This morning, Qantas has released its financial year results, which show a $1.83 billion profit before tax loss off the back of a $12 billion drop in revenue, as well as its plan to restart international flights to “COVID-safe” destinations from December this year.

The airline is basing its timeline on the timeframe in which Australia is expected to reach the 80 percent vaccination threshold across Australia’s population, which triggers the third phase of Australia’s plan to reopen, including lifting the outbound travel ban for vaccinated Australians and removing the cap on returning Australians who are vaccinated.

The airline is expecting the nation to hit the threshold in December, although the ABC’s rollout tracker, which is based on the seven-day moving average on second doses, has us hitting the target nationally on November 17. Currently Queensland is projected to be the last state to reach the 80 percent double dose target a month later on December 17.

Qantas is anticipating countries like the USA, the UK and Japan will be considered low risk countries due to high vaccination rates – even though currently all three of these countries are also experiencing high levels of cases – and for these countries to be amongst the first destinations the carrier will fly to. Flights to countries with low vaccination rates have been pushed back to April 2022.

“It’s obviously up to government exactly how and when our international borders re-open, but with Australia on track to meet the 80 per cent trigger agreed by National Cabinet by the end of the year, we need to plan ahead for what is a complex restart process,” said Qantas CEO Alan Joyce.

“There’s a lot of work that needs to happen, including training for our people and carefully bringing aircraft back into service.
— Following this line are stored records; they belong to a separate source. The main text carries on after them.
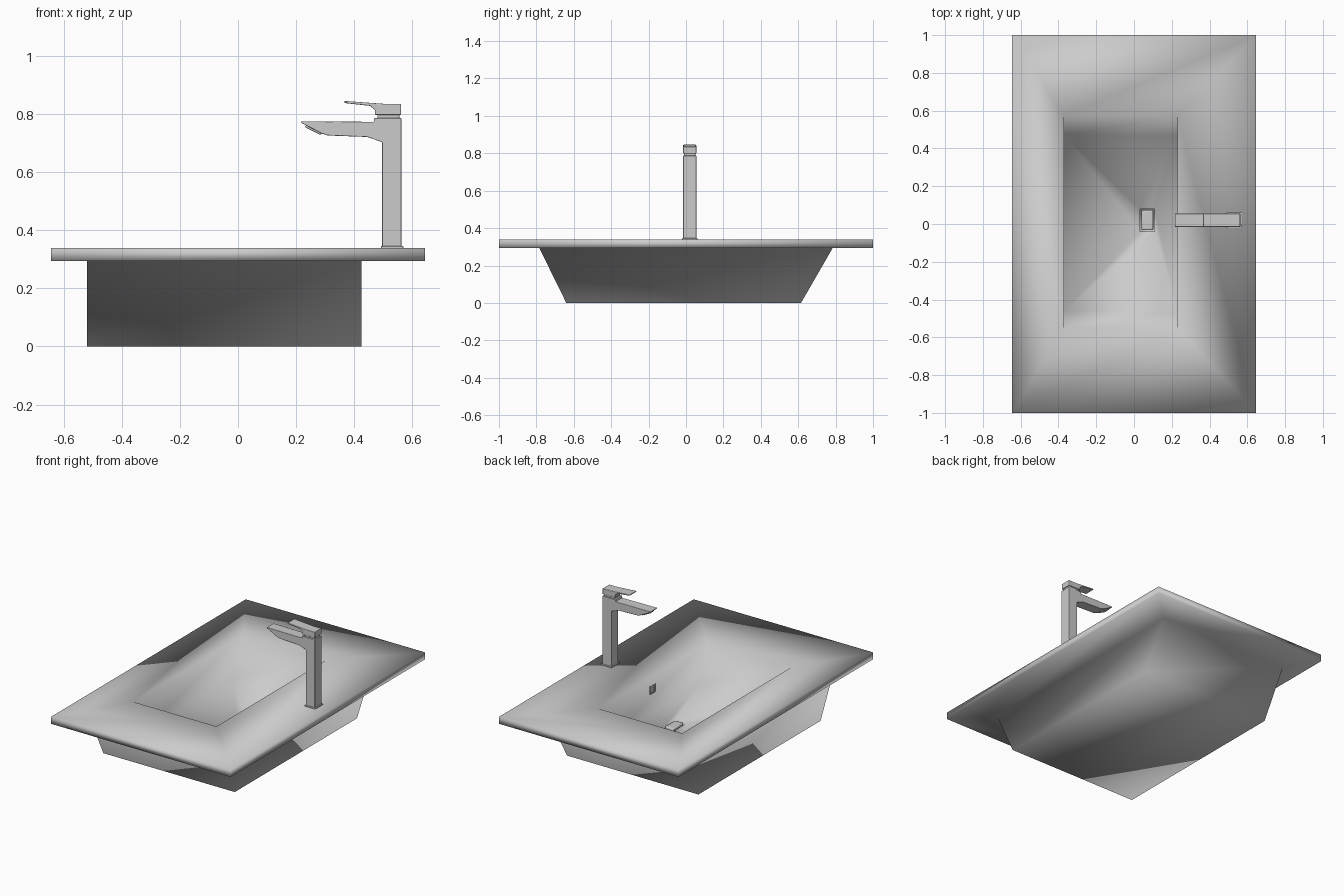
import bpy, bmesh, math
from mathutils import Vector

if "Cube" in bpy.data.objects:
    bpy.data.objects.remove(bpy.data.objects["Cube"])

FY = 0.02  # centre line of tap and drain


def finish(name, bm, bevel=0.0, angle=None):
    bmesh.ops.recalc_face_normals(bm, faces=bm.faces)
    me = bpy.data.meshes.new(name)
    bm.to_mesh(me)
    bm.free()
    ob = bpy.data.objects.new(name, me)
    bpy.context.collection.objects.link(ob)
    if bevel:
        m = ob.modifiers.new("bevel", 'BEVEL')
        m.width, m.segments = bevel, 3
        m.limit_method, m.angle_limit = 'ANGLE', math.radians(40)
    bpy.ops.object.select_all(action='DESELECT')
    ob.select_set(True)
    bpy.context.view_layer.objects.active = ob
    if angle is None:
        bpy.ops.object.shade_smooth()
    else:
        bpy.ops.object.shade_smooth_by_angle(angle=math.radians(angle))
    return ob


def rect(x0, x1, y0, y1, z):
    return [(x0, y0, z), (x1, y0, z), (x1, y1, z), (x0, y1, z)]


def loft(name, rings, **kw):
    """Join successive rings with quads and cap both ends."""
    bm = bmesh.new()
    vs = [[bm.verts.new(p) for p in r] for r in rings]
    n = len(vs[0])
    for a, b in zip(vs, vs[1:]):
        for i in range(n):
            j = (i + 1) % n
            bm.faces.new((a[i], a[j], b[j], b[i]))
    bm.faces.new(vs[0])
    bm.faces.new(vs[-1])
    return finish(name, bm, **kw)


def extrude_xz(name, pts, width, **kw):
    """Side profile in x/z given a width along y."""
    rings = [[(x, FY + s * width / 2, z) for x, z in pts] for s in (-1, 1)]
    return loft(name, rings, **kw)


# Washbasin: underside, body, slab rim, bowl and drain recess in one shell
loft("washbasin", [
    rect(-0.52, 0.425, -0.64, 0.615, 0.0),
    rect(-0.52, 0.425, -0.785, 0.785, 0.295),
    rect(-0.645, 0.645, -1, 1, 0.295),
    rect(-0.645, 0.645, -1, 1, 0.34),
    rect(-0.37, 0.23, -0.55, 0.57, 0.34),
    rect(-0.37, 0.23, -0.46, 0.47, 0.10),
    rect(0.033, 0.109, FY - 0.06, FY + 0.06, 0.06),
    rect(0.033, 0.109, FY - 0.06, FY + 0.06, 0.03),
])

# Drain stopper
loft("drain_stopper", [
    rect(0.04, 0.102, FY - 0.053, FY + 0.053, 0.03),
    rect(0.04, 0.102, FY - 0.053, FY + 0.053, 0.07),
], bevel=0.008, angle=35)

# Overflow frame on the bowl wall under the tap
def wall_rect(x, r):
    return [(x, FY + sy * r, 0.258 + sz * r)
            for sy, sz in ((-1, -1), (1, -1), (1, 1), (-1, 1))]

loft("overflow", [wall_rect(0.232, 0.026), wall_rect(0.225, 0.026),
                  wall_rect(0.225, 0.019), wall_rect(0.2295, 0.019)], angle=30)

# Tap base plate
loft("tap_base", [rect(0.492, 0.570, FY - 0.041, FY + 0.041, 0.338),
                  rect(0.492, 0.570, FY - 0.041, FY + 0.041, 0.346)],
     bevel=0.002, angle=35)

# Tap column and spout share one side profile
extrude_xz("tap_body", [
    (0.563, 0.342), (0.563, 0.787), (0.470, 0.787), (0.468, 0.774),
    (0.217, 0.776), (0.217, 0.771), (0.290, 0.733), (0.310, 0.727),
    (0.445, 0.722), (0.497, 0.704), (0.497, 0.342)],
    0.07, bevel=0.008, angle=35)

# Aerator under the spout tip
extrude_xz("aerator", [(0.230, 0.756), (0.284, 0.729),
                       (0.292, 0.740), (0.240, 0.770)], 0.044, bevel=0.003, angle=35)

# Neck between body and handle
loft("handle_neck", [rect(0.480, 0.557, FY - 0.03, FY + 0.03, 0.783),
                     rect(0.480, 0.557, FY - 0.03, FY + 0.03, 0.802)],
     bevel=0.006, angle=35)

# Handle with flat lever
extrude_xz("handle", [
    (0.562, 0.798), (0.562, 0.836), (0.505, 0.836), (0.366, 0.846),
    (0.366, 0.839), (0.455, 0.829), (0.472, 0.815), (0.472, 0.798)],
    0.07, bevel=0.006, angle=35)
We’re also working to integrate the IATA travel pass into our systems to help our customers prove their vaccine status and cross borders.

“We can adjust our plans if the circumstances change, which we’ve already had to do several times during this pandemic. Some people might say we’re being too optimistic, but based on the pace of the vaccine rollout, this is within reach and we want to make sure we’re ready.”